- Work order -
List each line of the data that holds the string "return".

- Data section -
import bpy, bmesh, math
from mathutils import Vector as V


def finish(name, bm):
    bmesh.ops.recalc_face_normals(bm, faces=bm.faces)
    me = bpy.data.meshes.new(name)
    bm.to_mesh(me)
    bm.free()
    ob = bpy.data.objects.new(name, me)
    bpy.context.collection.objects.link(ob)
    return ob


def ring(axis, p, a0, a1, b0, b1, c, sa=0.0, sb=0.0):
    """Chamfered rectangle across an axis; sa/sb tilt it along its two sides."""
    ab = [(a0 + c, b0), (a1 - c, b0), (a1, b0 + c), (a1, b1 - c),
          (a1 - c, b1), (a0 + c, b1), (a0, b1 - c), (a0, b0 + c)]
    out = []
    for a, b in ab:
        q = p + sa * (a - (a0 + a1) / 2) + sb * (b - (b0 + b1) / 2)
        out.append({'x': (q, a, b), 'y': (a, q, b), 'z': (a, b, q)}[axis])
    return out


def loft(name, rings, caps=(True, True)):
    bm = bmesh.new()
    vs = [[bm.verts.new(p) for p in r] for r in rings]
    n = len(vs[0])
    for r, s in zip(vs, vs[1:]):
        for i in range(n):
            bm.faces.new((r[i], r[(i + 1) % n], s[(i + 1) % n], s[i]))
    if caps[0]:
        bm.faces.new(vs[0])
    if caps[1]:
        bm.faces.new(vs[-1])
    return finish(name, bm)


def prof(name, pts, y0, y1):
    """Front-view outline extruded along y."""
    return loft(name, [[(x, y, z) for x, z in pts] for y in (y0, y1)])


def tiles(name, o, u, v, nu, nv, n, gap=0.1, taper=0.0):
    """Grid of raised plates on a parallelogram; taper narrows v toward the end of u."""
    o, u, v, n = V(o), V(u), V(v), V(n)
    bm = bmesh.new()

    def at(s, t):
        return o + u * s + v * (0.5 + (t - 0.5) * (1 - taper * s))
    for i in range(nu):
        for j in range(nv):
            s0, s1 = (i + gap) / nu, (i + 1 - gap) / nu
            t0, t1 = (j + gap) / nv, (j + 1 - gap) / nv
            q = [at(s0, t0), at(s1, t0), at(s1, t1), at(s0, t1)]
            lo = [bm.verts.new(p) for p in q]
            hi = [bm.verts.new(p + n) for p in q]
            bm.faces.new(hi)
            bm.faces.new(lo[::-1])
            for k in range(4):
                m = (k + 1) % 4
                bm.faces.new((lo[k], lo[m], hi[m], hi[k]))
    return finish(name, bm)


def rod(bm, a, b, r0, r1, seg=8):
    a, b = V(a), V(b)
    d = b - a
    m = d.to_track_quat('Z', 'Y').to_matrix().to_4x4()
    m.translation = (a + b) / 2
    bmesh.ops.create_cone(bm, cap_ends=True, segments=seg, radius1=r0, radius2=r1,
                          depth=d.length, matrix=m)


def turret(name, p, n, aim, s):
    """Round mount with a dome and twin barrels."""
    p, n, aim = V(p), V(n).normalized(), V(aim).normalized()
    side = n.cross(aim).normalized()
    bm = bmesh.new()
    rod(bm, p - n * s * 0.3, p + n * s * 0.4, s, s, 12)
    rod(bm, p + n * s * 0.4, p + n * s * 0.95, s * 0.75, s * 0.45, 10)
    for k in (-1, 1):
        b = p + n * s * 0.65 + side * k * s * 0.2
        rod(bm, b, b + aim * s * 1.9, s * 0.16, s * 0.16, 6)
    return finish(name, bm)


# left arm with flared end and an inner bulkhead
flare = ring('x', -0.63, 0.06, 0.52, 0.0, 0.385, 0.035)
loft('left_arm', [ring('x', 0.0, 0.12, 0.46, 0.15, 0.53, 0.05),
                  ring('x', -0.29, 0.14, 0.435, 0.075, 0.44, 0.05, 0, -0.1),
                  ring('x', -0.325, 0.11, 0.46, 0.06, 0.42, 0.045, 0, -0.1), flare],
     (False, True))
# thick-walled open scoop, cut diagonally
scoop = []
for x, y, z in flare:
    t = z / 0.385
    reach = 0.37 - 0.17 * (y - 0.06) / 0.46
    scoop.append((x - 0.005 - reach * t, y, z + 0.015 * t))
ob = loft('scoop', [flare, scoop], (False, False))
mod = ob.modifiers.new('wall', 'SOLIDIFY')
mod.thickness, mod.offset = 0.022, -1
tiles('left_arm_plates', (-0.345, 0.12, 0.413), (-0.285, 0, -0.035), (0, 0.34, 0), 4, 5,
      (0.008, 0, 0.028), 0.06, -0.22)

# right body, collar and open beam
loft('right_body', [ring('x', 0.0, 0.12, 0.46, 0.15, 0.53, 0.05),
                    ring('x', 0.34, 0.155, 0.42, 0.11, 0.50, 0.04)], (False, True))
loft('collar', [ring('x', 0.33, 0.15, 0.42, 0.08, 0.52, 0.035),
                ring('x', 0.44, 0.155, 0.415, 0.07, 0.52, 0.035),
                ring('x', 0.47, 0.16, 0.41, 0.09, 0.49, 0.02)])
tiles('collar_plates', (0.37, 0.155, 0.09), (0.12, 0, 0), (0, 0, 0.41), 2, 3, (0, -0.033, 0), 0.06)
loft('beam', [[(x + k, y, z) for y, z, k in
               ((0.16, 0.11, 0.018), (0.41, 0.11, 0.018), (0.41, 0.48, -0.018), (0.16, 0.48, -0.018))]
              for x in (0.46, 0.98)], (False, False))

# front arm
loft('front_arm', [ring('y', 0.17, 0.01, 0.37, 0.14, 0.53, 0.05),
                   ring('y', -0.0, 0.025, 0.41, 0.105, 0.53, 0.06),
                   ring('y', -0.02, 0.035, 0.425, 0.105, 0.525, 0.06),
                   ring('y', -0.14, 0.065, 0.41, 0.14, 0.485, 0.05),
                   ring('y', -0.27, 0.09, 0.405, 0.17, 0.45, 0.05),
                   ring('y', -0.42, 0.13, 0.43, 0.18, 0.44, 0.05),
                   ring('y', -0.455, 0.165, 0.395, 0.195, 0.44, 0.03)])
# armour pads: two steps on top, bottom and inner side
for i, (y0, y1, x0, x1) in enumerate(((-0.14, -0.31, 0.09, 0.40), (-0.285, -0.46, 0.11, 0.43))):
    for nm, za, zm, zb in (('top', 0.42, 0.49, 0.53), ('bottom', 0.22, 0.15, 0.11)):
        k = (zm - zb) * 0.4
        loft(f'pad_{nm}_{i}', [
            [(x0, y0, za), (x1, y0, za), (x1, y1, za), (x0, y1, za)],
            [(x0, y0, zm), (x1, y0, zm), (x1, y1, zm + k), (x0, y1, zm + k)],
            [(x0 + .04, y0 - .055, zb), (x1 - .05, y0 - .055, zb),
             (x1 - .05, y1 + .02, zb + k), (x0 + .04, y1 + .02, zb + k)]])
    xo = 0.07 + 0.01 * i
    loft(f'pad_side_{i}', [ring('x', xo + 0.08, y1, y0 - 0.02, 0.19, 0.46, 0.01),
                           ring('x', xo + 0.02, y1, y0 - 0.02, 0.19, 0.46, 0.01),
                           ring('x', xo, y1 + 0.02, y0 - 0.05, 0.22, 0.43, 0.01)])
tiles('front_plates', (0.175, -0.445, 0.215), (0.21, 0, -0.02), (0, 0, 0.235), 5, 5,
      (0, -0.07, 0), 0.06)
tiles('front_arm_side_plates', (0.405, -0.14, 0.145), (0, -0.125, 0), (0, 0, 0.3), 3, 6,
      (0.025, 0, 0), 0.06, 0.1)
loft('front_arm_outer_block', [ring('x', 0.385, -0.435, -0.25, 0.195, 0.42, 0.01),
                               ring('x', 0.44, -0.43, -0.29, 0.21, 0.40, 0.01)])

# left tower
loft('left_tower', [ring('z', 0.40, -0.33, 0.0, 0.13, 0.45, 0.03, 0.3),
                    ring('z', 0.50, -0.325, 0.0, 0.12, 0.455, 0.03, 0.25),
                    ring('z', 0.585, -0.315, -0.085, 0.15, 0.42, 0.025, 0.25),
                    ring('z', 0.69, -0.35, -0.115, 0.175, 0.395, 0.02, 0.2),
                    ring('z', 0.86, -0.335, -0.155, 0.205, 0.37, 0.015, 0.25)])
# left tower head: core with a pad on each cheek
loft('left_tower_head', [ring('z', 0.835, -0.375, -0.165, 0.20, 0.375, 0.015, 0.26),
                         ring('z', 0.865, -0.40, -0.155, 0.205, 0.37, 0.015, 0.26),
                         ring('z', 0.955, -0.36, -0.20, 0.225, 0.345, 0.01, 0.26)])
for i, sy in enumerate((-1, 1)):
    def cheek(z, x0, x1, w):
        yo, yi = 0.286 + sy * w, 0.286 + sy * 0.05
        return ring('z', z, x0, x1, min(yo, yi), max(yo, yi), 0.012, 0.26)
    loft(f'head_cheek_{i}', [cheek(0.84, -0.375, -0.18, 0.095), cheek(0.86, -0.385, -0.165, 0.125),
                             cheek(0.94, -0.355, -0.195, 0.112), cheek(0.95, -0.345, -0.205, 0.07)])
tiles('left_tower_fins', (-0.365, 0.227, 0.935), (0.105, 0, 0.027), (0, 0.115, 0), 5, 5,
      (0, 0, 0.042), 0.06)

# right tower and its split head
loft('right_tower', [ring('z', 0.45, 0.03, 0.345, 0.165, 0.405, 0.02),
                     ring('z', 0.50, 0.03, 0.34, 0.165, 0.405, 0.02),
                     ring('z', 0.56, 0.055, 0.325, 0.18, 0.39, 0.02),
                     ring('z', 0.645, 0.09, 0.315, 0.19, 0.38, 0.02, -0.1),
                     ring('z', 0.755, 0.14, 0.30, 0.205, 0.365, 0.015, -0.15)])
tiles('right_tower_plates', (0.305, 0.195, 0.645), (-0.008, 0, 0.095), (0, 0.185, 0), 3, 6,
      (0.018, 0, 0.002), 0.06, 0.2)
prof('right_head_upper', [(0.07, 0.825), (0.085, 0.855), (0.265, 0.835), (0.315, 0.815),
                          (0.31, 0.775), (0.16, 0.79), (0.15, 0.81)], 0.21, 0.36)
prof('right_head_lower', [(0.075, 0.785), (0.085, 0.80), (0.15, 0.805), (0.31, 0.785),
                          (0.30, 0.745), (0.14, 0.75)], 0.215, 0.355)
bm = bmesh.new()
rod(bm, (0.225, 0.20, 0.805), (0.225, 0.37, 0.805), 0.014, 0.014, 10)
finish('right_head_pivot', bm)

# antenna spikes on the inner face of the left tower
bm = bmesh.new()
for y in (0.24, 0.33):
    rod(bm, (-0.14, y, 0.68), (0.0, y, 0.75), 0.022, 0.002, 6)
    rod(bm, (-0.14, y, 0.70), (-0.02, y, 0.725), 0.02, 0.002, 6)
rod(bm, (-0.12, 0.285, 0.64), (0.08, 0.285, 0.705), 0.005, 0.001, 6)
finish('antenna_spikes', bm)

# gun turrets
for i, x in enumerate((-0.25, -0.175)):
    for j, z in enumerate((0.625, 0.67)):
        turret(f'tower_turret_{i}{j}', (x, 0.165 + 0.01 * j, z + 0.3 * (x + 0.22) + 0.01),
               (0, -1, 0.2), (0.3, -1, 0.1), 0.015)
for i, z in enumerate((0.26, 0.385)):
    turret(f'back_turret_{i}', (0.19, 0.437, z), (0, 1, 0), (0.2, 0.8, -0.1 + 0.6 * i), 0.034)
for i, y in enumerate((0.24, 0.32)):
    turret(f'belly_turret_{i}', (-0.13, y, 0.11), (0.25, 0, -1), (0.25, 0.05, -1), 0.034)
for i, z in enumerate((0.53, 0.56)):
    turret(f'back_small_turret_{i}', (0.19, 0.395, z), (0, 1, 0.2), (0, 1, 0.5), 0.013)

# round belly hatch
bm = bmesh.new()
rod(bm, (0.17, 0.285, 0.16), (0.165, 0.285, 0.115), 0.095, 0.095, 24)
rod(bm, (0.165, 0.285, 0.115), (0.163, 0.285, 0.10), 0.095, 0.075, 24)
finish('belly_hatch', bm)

- Response below -
    return ob
    return out
    return finish(name, bm)
    return loft(name, [[(x, y, z) for x, z in pts] for y in (y0, y1)])
        return o + u * s + v * (0.5 + (t - 0.5) * (1 - taper * s))
    return finish(name, bm)
    return finish(name, bm)
        return ring('z', z, x0, x1, min(yo, yi), max(yo, yi), 0.012, 0.26)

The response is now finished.